In the car the other day, Peter used his cellphone to leave a message for himself on his office voicemail. It’s interesting, in a Nicholson Baker-ish way, that there is already a convention for how to leave such messages. After all, they are pretty new. I think I first started leaving them while I was working on my dissertation, so mid to late 1990s; I left them from payphones, if I happened to be downtown when a revision occurred to me. It felt awkward, mostly because I wasn’t sure how to address myself. Now everyone knows: in a monotone, in the imperative mode, with cryptic succinctness.
On the other hand, why so parsimonious? This isn’t a linguistic context that our ancestors faced in the Pleistocene, so natural selection has had no hand in shaping the etiquette. It isn’t clear to me that it really is more economical to speak in such a stilted, artificial way.
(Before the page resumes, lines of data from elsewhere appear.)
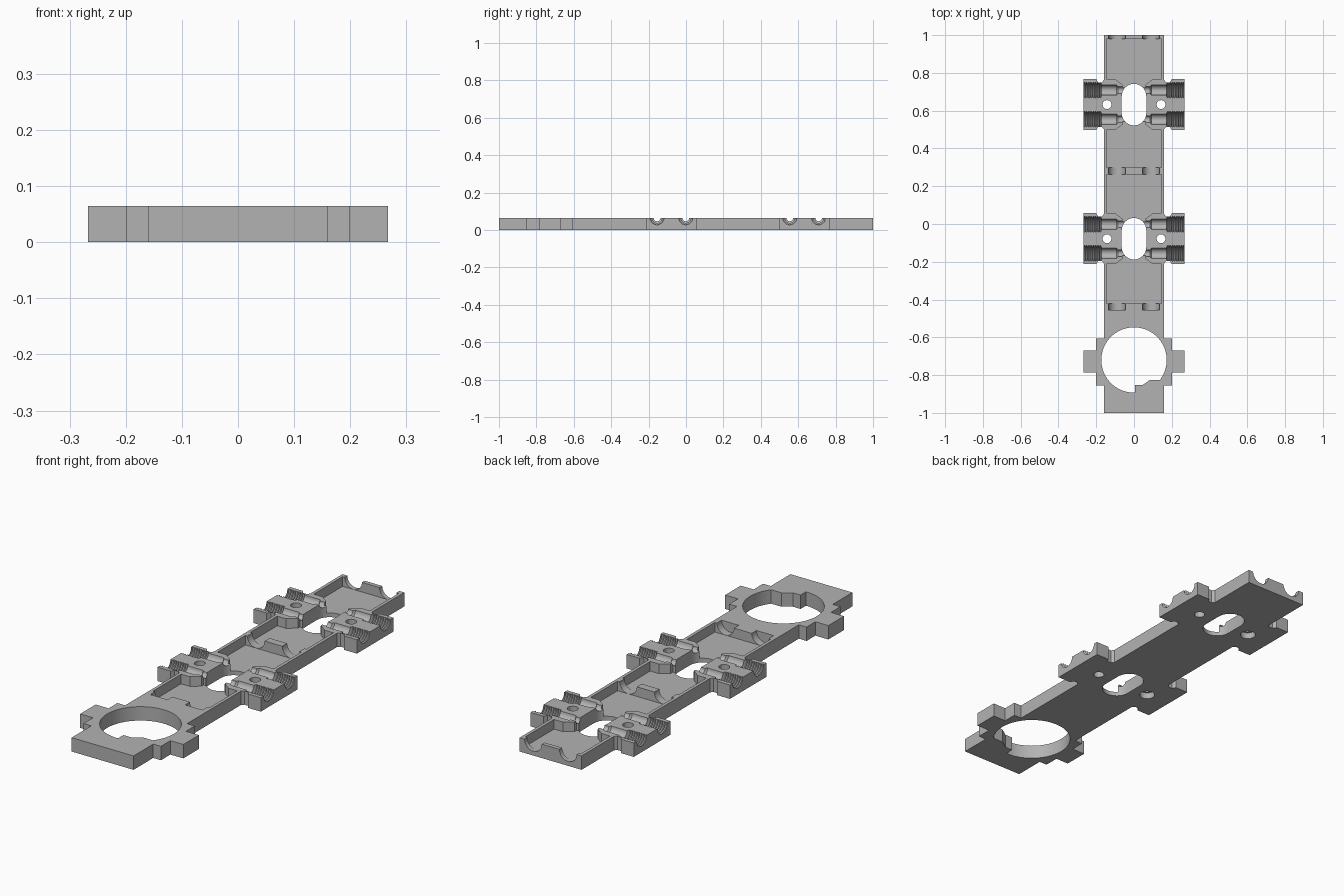
import bpy, bmesh, math
from mathutils import Matrix, Vector

if "Cube" in bpy.data.objects:
    bpy.data.objects.remove(bpy.data.objects["Cube"])

H = 0.065          # plate thickness
FLOOR = 0.02       # pocket floor height
BLOCKS = (-0.078, 0.632)
HALF = 0.135       # half length of a clamp block

grey = bpy.data.materials.new("plain grey")
grey.use_nodes = True
grey.diffuse_color = (0.45, 0.45, 0.45, 1)
grey.node_tree.nodes["Principled BSDF"].inputs["Base Color"].default_value = (0.45, 0.45, 0.45, 1)


def finish(name, bm):
    bmesh.ops.recalc_face_normals(bm, faces=bm.faces)
    mesh = bpy.data.meshes.new(name)
    bm.to_mesh(mesh)
    bm.free()
    mesh.materials.append(grey)
    ob = bpy.data.objects.new(name, mesh)
    bpy.context.collection.objects.link(ob)
    return ob


def prism(name, points, z0, z1):
    bm = bmesh.new()
    face = bm.faces.new([bm.verts.new((x, y, z0)) for x, y in points])
    top = bmesh.ops.extrude_face_region(bm, geom=[face])["geom"]
    bmesh.ops.translate(bm, vec=(0, 0, z1 - z0), verts=[v for v in top if isinstance(v, bmesh.types.BMVert)])
    return finish(name, bm)


def circle(cx, cy, r, n):
    return [(cx + r * math.cos(math.tau * i / n), cy + r * math.sin(math.tau * i / n)) for i in range(n)]


def lathe_x(name, profile, side, y, n=28):
    """Solid of revolution about a line parallel to x at the plate's top."""
    bm = bmesh.new()
    rings = []
    for x, r in profile:
        rings.append([bm.verts.new((side * x, y + a, H + b)) for a, b in circle(0, 0, r, n)])
    for a, b in zip(rings, rings[1:]):
        for i in range(n):
            bm.faces.new((a[i], a[(i + 1) % n], b[(i + 1) % n], b[i]))
    bm.faces.new(rings[0])
    bm.faces.new(rings[-1])
    return finish(name, bm)


def boolean(target, tool, operation="DIFFERENCE"):
    tool.hide_render = True
    mod = target.modifiers.new("cut", "BOOLEAN")
    mod.operation, mod.solver, mod.object = operation, "EXACT", tool
    bpy.ops.object.select_all(action="DESELECT")
    bpy.context.view_layer.objects.active = target
    target.select_set(True)
    bpy.ops.object.modifier_apply(modifier=mod.name)
    bpy.data.objects.remove(tool)


# Plate outline: right half from front to back, then mirrored
half = [(0.16, -1), (0.16, -0.855), (0.2, -0.855), (0.2, -0.785), (0.267, -0.785),
        (0.267, -0.67), (0.2, -0.67), (0.2, -0.605), (0.16, -0.605)]
for c in BLOCKS:
    lower = [(0.16, 0.13), (0.17, 0.118), (0.19, 0.118), (0.2, HALF), (0.267, HALF)]
    half += [(x, c - d) for x, d in lower] + [(x, c + d) for x, d in reversed(lower)]
half.append((0.16, 1))
plate = prism("base_plate", half + [(-x, y) for x, y in reversed(half)], 0, H)

# Large round opening with a stepped key at its front edge
arc = circle(0, -0.72, 0.173, 72)
key = [(0.005, -0.91), (0.005, -0.853), (0.045, -0.853), (0.085, -0.825), (0.15, -0.825), (0.15, -0.91)]
opening = prism("round_opening", arc, -0.1, 0.2)
boolean(opening, prism("opening_key", key, -0.2, 0.3))
boolean(plate, opening)


# Sunken pockets with tapered necks that lead to the slots
def pocket(a, b, neck):
    w = 0.145
    pts = [(-w, a), (w, a)]
    if neck < 0:
        pts = [(-w, a), (-0.1, a), (-0.06, a - 0.03), (-0.06, a - 0.045),
               (0.06, a - 0.045), (0.06, a - 0.03), (0.1, a), (w, a)]
    pts += [(w, b)]
    if neck > 0:
        pts += [(0.1, b), (0.06, b + 0.03), (0.06, b + 0.045),
                (-0.06, b + 0.045), (-0.06, b + 0.03), (-0.1, b)]
    boolean(plate, prism("pocket", pts + [(-w, b)], FLOOR, 0.2))


c0, c1 = BLOCKS
pocket(-0.42, c0 - HALF, 1)
pocket(c0 + HALF, 0.262, -1)
pocket(0.298, c1 - HALF, 1)
pocket(c1 + HALF, 0.98, -1)

# Round cradles cut in the cross walls
for y0, y1 in ((-0.455, -0.4), (0.25, 0.31), (0.97, 1.02)):
    for x in (-0.09, 0.09):
        cradle = prism("cradle", circle(x, 0, 0.0445, 32), -y1, -y0)
        # stand the cylinder along y at the top surface
        cradle.data.transform(Matrix.Translation((0, 0, H)) @ Matrix.Rotation(math.pi / 2, 4, "X"))
        boolean(plate, cradle)

# Channel profile: narrow neck, smooth barrel, threaded mouth
channel = [(0.045, 0.018), (0.085, 0.018), (0.092, 0.027), (0.172, 0.027)]
for i in range(8):
    x = 0.173 + i * 0.012
    channel += [(x, 0.033), (x + 0.004, 0.041), (x + 0.008, 0.041)]
channel += [(0.269, 0.033), (0.3, 0.033)]

for c in BLOCKS:
    # Rounded slot through the middle
    r, straight = 0.065, 0.045
    slot = [(x, c + y + (straight if i < 17 else -straight))
            for i, (x, y) in enumerate(circle(0, 0, r, 32))]
    slot.insert(17, (-r, c - straight))
    slot.append((r, c - straight))
    boolean(plate, prism("slot", slot, -0.1, 0.2))
    for side in (-1, 1):
        for dy in (-0.077, 0.077):
            boolean(plate, lathe_x("threaded_channel", channel, side, c + dy))
        # Screw hole, with a wider recess underneath on the right side
        boolean(plate, prism("screw_hole", circle(side * 0.143, c, 0.024, 12), -0.1, 0.2))
        if side < 0:
            boolean(plate, prism("screw_recess", circle(side * 0.143, c, 0.034, 24), -0.1, 0.03))

bpy.ops.object.select_all(action="DESELECT")
plate.select_set(True)
bpy.context.view_layer.objects.active = plate
bpy.ops.object.shade_smooth_by_angle(angle=math.radians(25))
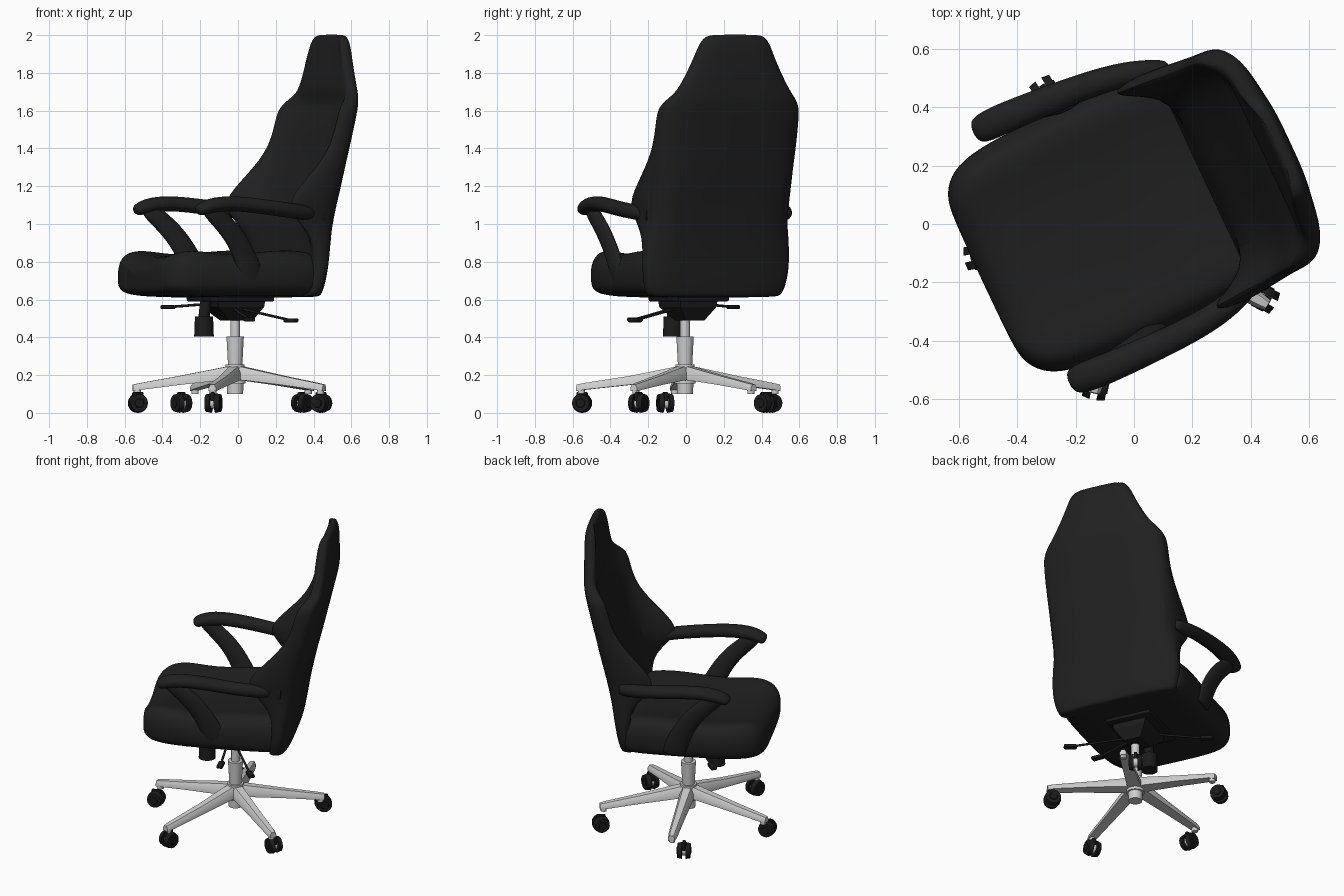
import bpy, bmesh, math
from mathutils import Matrix, Vector

if "Cube" in bpy.data.objects:
    bpy.data.objects.remove(bpy.data.objects["Cube"])

ANG = math.radians(25)          # chair is swivelled: local +x points to its back


def mat(name, c):
    m = bpy.data.materials.new(name)
    m.diffuse_color = (*c, 1)
    m.use_nodes = True
    m.node_tree.nodes["Principled BSDF"].inputs["Base Color"].default_value = m.diffuse_color
    return m


BLACK = mat("black leather", (0.014, 0.014, 0.014))
PLASTIC = mat("black plastic", (0.011, 0.011, 0.011))
SILVER = mat("silver metal", (0.62, 0.62, 0.62))


def finish(bm, name, m, matrix=None, subsurf=0, angle=40):
    bmesh.ops.recalc_face_normals(bm, faces=bm.faces)
    me = bpy.data.meshes.new(name)
    bm.to_mesh(me)
    bm.free()
    ob = bpy.data.objects.new(name, me)
    bpy.context.collection.objects.link(ob)
    me.materials.append(m)
    if matrix:
        ob.matrix_world = matrix
    if subsurf:
        md = ob.modifiers.new("smooth", 'SUBSURF')
        md.levels = md.render_levels = subsurf
    bpy.ops.object.select_all(action='DESELECT')
    ob.select_set(True)
    bpy.context.view_layer.objects.active = ob
    bpy.ops.object.shade_smooth_by_angle(angle=math.radians(angle))
    return ob


def loft(rings, name, m, matrix=None, subsurf=0, angle=40):
    bm = bmesh.new()
    vs = [[bm.verts.new(p) for p in r] for r in rings]
    n = len(vs[0])
    for a, b in zip(vs, vs[1:]):
        for i in range(n):
            bm.faces.new((a[i], a[(i + 1) % n], b[(i + 1) % n], b[i]))
    bm.faces.new(vs[0])
    bm.faces.new(vs[-1])
    return finish(bm, name, m, matrix, subsurf, angle)


def cyl(name, m, p, q, r1, r2, seg=24):
    p, q = Vector(p), Vector(q)
    d = q - p
    bm = bmesh.new()
    bmesh.ops.create_cone(bm, cap_ends=True, segments=seg, radius1=r1, radius2=r2, depth=d.length)
    M = Matrix.Translation((p + q) / 2) @ d.to_track_quat('Z', 'Y').to_matrix().to_4x4()
    return finish(bm, name, m, M)


def box(name, m, size, matrix, bevel=0.01):
    bm = bmesh.new()
    bmesh.ops.create_cube(bm, size=1, matrix=Matrix.Diagonal((*size, 1)))
    bmesh.ops.bevel(bm, geom=bm.edges[:], offset=bevel, segments=2, affect='EDGES', profile=0.5)
    return finish(bm, name, m, matrix)


def local(v=0.0, u=0.0, z=0.0):
    return Matrix.Rotation(ANG, 4, 'Z') @ Matrix.Translation((u, v, z))


def mirror_ring(half):
    # half profile starts and ends on the centre line (second value = sideways)
    return half + [(a, -b) for a, b in half[-2:0:-1]]


# backrest: z, half width, rear, wing front, inner surface
BACK = [(0.612, .36, .345, .25, .24), (0.622, .385, .362, .25, .25), (0.72, .415, .38, .27, .27),
        (0.85, .415, .402, .27, .285), (0.94, .41, .42, .24, .295), (1.03, .41, .44, .14, .305),
        (1.11, .42, .457, .09, .32), (1.20, .415, .482, .16, .35), (1.38, .40, .525, .36, .42),
        (1.55, .40, .565, .40, .47), (1.62, .395, .582, .42, .51), (1.67, .355, .59, .48, .51),
        (1.71, .315, .593, .51, .495), (1.86, .235, .602, .51, .52), (1.95, .20, .603, .52, .535),
        (1.992, .17, .59, .53, .54), (2.003, .125, .575, .55, .555)]
rings = []
for z, w, r, f, i in BACK:
    w *= 1.02
    half = [(r, 0), (r, .6 * w), (r - .2 * min(.16, r - f), .92 * w), (r - .45 * (r - f), w),
            (f + .2 * (r - f), w), (f, .95 * w), (f + .45 * (i - f), .85 * w), (i, .68 * w), (i, 0)]
    rings.append([(a, b, z) for a, b in mirror_ring(half)])
loft(rings, "backrest", BLACK, local(.027), 2, 50)

# seat cushion: position, half width, underside, top
SEAT = [(-.553, .24, .66, .77), (-.54, .32, .635, .81), (-.485, .385, .62, .855), (-.38, .415, .613, .868),
        (-.22, .422, .61, .84), (-.05, .425, .61, .852), (.12, .425, .61, .868), (.28, .415, .61, .86),
        (.34, .39, .62, .82)]
rings = []
for u, w, b, t in SEAT:
    h = t - b
    half = [(b, 0), (b, .8 * w), (b + .03, .96 * w), (b + .3 * h, w), (b + .7 * h, w),
            (t - .01, .9 * w), (t, .75 * w), (t - .025, .5 * w), (t - .035, 0)]
    rings.append([(u, v, z) for z, v in mirror_ring(half)])
loft(rings, "seat", BLACK, local(.045), 2, 50)


# armrests and their struts: sweep of a rounded section in the u-z plane
def sweep(pts, name, side, du, dv=0.0, rear=0.0):
    rings = []
    for k, (u, v, z, a, b) in enumerate(pts):
        p0, p1 = pts[max(k - 1, 0)], pts[min(k + 1, len(pts) - 1)]
        t = Vector((p1[0] - p0[0], 0, p1[2] - p0[2])).normalized()
        nrm = Vector((-t.z, 0, t.x))
        v += dv + rear * (u + .4)
        ring = []
        for j in range(8):
            c, s = math.cos(math.pi * (j + .5) / 4), math.sin(math.pi * (j + .5) / 4)
            ring.append(Vector((u + du, side * v, z)) + Vector((0, a * c * 1.1, 0)) + nrm * b * s * 1.1)
        rings.append(ring)
    loft(rings, name, BLACK, local(.06), 2, 50)


for side, nm, du, dv, rear in ((1, "left", .05, -.01, -.04), (-1, "right", -.015, -.005, .03)):
    sweep([(-.41, .465, 1.065, .03, .02), (-.395, .465, 1.075, .05, .035), (-.32, .47, 1.105, .054, .04),
           (-.18, .47, 1.11, .05, .04), (0, .465, 1.088, .046, .04), (.15, .45, 1.07, .043, .04),
           (.27, .41, 1.055, .04, .04), (.29, .40, 1.055, .03, .03)], nm + "_armrest", side, du, dv, rear)
    sweep([(-.35, .46, 1.10, .028, .045), (-.28, .455, 1.04, .03, .05), (-.18, .445, .95, .03, .057),
           (-.11, .43, .84, .03, .062), (-.065, .42, .74, .03, .07), (-.045, .41, .665, .026, .07),
           (-.045, .405, .655, .02, .06)], nm + "_arm_strut", side, du - .01, dv)
    # bracket where the arm meets the backrest
    box(nm + "_arm_bracket", PLASTIC, (.09, .04, .07), local(.027 + side * .395, .29, 1.05))

# tilt mechanism under the seat
box("seat_plate", PLASTIC, (.38, .30, .03), local(.03, -.03, .605))
rings = [[(u * s + o, v * s, z) for u, v in ((-.14, -.11), (.14, -.11), (.14, .11), (-.14, .11))]
         for z, s, o in ((.605, 1, 0), (.56, .95, 0), (.49, .5, .02))]
loft(rings, "tilt_mechanism", PLASTIC, local(.02, -.02), 0, 20)
cyl("tension_knob", PLASTIC, (-.18, -.07, .405), (-.18, -.07, .51), .052, .048)
cyl("tension_rod", PLASTIC, (-.18, -.07, .5), (-.17, -.07, .6), .03, .03)
for k, (p, q) in enumerate([((-.12, .06, .58), (-.37, .25, .56)), ((.02, -.06, .55), (.28, -.27, .49)),
                            ((-.02, -.08, .55), (.06, -.27, .495))]):
    cyl("lever_%d" % k, PLASTIC, p, q, .007, .007, 10)
    d = Vector(q) - Vector(p)
    box("lever_paddle_%d" % k, PLASTIC, (.08, .04, .022),
        Matrix.Translation(q) @ Matrix.Rotation(math.atan2(d.y, d.x), 4, 'Z'), .008)

# gas column and hub
CX, CY = -.015, -.005
for nm, z0, z1, r0, r1 in (("piston", .38, .52, .026, .026), ("column_sleeve", .22, .405, .036, .046),
                           ("hub", .155, .255, .055, .05), ("hub_lower_tube", .10, .2, .042, .046)):
    cyl(nm, SILVER, (CX, CY, z0), (CX, CY, z1), r0, r1, 32)

# five star base legs with twin-wheel casters
CASTERS = [(-.13, -.55), (.44, -.25), (.34, .42), (-.30, .45), (-.53, -.11)]
for k, (x, y) in enumerate(CASTERS):
    a = math.radians(258 + 72 * k)
    M = Matrix.Translation((CX, CY, 0)) @ Matrix.Rotation(a, 4, 'Z')
    rings = []
    end = .585 if k == 0 else .545
    for u, w, b, t in ((.02, .042, .175, .25), (.08, .042, .172, .238), (.30, .034, .148, .195),
                       (end - .04, .027, .122, .158), (end, .02, .115, .15)):
        rings.append([(u, -w, b), (u, w, b), (u, w, b + .5 * (t - b)), (u, .55 * w, t),
                      (u, -.55 * w, t), (u, -w, b + .5 * (t - b))])
    loft(rings, "base_leg_%d" % k, SILVER, M, 0, 35)
    tip = M @ Vector((end - .024, 0, .13))
    cyl("caster_stem_%d" % k, SILVER, (tip.x, tip.y, .10), tip, .019, .019, 16)
    c = Vector((x, y, .052))
    d = Vector((x - CX, y - CY, 0)).normalized()
    t = Vector((-d.y, d.x, 0))
    for s in (-1, 1):
        cyl("caster_wheel_%d_%s" % (k, "a" if s < 0 else "b"), PLASTIC,
            c + t * s * .012, c + t * s * .04, .052, .046, 24)
        cyl("caster_cap_%d_%s" % (k, "a" if s < 0 else "b"), PLASTIC,
            c + t * s * .038, c + t * s * .044, .026, .022, 16)
    cyl("caster_axle_%d" % k, SILVER, c - t * .02, c + t * .02, .03, .03, 16)
    box("caster_hood_%d" % k, PLASTIC, (.06, .022, .05),
        Matrix.Translation((c.x, c.y, .085)) @ Matrix.Rotation(math.atan2(d.y, d.x), 4, 'Z'), .006)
It saves effort to write in telegraphese, sure, but writing is more cumbersome than talking, and it takes effort to drain a sentence of all tonal nuance. Is it just fear of being overheard and thought dotty that prompts one to drop the social niceties?
From a column titled “Things We Would Say More Of, If We Had Room,” in the 16 November 1850 issue of the magazine Home Journal, edited by the notoriously heterosexual, pre-Wildean dandy Nathaniel Parker Willis:
The wife of the Pasha of Belgrade, the account of whose murder of her eunuch we translated lately from a French paper, has been sentenced to five years imprisonment. The reader will remember that she was formerly Mrs. Millingen, wife of the physician who attended Byron in his last illness.
Like every other blogger in America, I read the article in the New York Times this morning about the mishaps of confessional blogging. That isn’t a weakness of mine, mostly because I have forbidden it to myself. But it caused me to realize that I have forbidden myself so many vices, that blogging seems an awfully constrained genre.
Most of my self-imposed taboos stem from the fact that I’m not being paid to write this blog. Without pay, it seems imprudent to devote time and energy to research, and without research, one does not dare to make too many statements of fact. Occasionally a genuine piece of news does fall into one’s lap, without effort, but if one is a professional writer, one must then try one’s best to take it to market. (And here perhaps is the greatest peril of blogging for a professional writer, that you don’t always know which interest is going to bloom into a full-fledged article or worm its way into your next book, and so an item may seem safely ephemeral and amateur, and yet later you might regret having committed yourself to an assertion about it.)
Thus one is left with opinions, preferably about things outside one’s area of expertise. But if one isn’t being paid, it seems prodigal to make enemies unnecessarily. And so one is confined to positive opinions of contemporaries, and free opinions of the dead. Before I had tried it, I wouldn’t have imagined that the lack of an editor would be so limiting.
Plagiarism, plagiarism, plagiarism. How come no one in the media media is concerned about the breasts gratuitously exposed in a cartoon on page 42 of this week’s New Yorker?
Just came home from Václav Vorlíček’s Kdo chce zabít Jessii? (1966), or “Who’s Trying to Kill Jessie?” (not “Who Killed Jessie?” as it’s mistranslated in some of the program notes). It’s bouncy and lightly absurdist, like Zazie dans le métro, and has an allegorical condemnation of totalitarian socialism so flagrant that it’s hard to imagine how it got past even the wilting censors of late 1960s Czechoslovakia: a lady scientist has devised a serum that will improve workers’ productivity by removing unruly elements from their dreams. The unintended side-effect, however, is that these unruly elements then materialize in the waking world, where they are provokingly curvaceous, steal the milk bottles of infants, and bite the plumbing.
But before she injects her husband, who to her dismay does not dream of her, the lady scientist first injects a cow. The cow’s dreams are visible on a large cathode ray tube (prefigurations of Minority Report). Before: the cow in a nightmare is stung by gadflies and dances herky-jerkily across a pasture. After: the same cow is rocked in a hammock, munching on flowers, while a string ensemble plays Handel. Among the scientists invited to witness the experiment is a supposed Brazilian, but in fact, when the Brazilian speaks, his voice is recorded Czech, played backward. It’s just one of the movie’s silly, throwaway jokes, but it felt a little uncanny, because the “Brazilian’s” gibberish is translated by one of his colleagues as a question about the integrity of dreams, and the whole sequence—a dream, recorded speech played backward, speculation about the fragile border between reality and dreams—reminded me of the “Red Room” scene in the first season of Twin Peaks. It would be a rather esoteric source, but I wonder if Lynch ever saw it.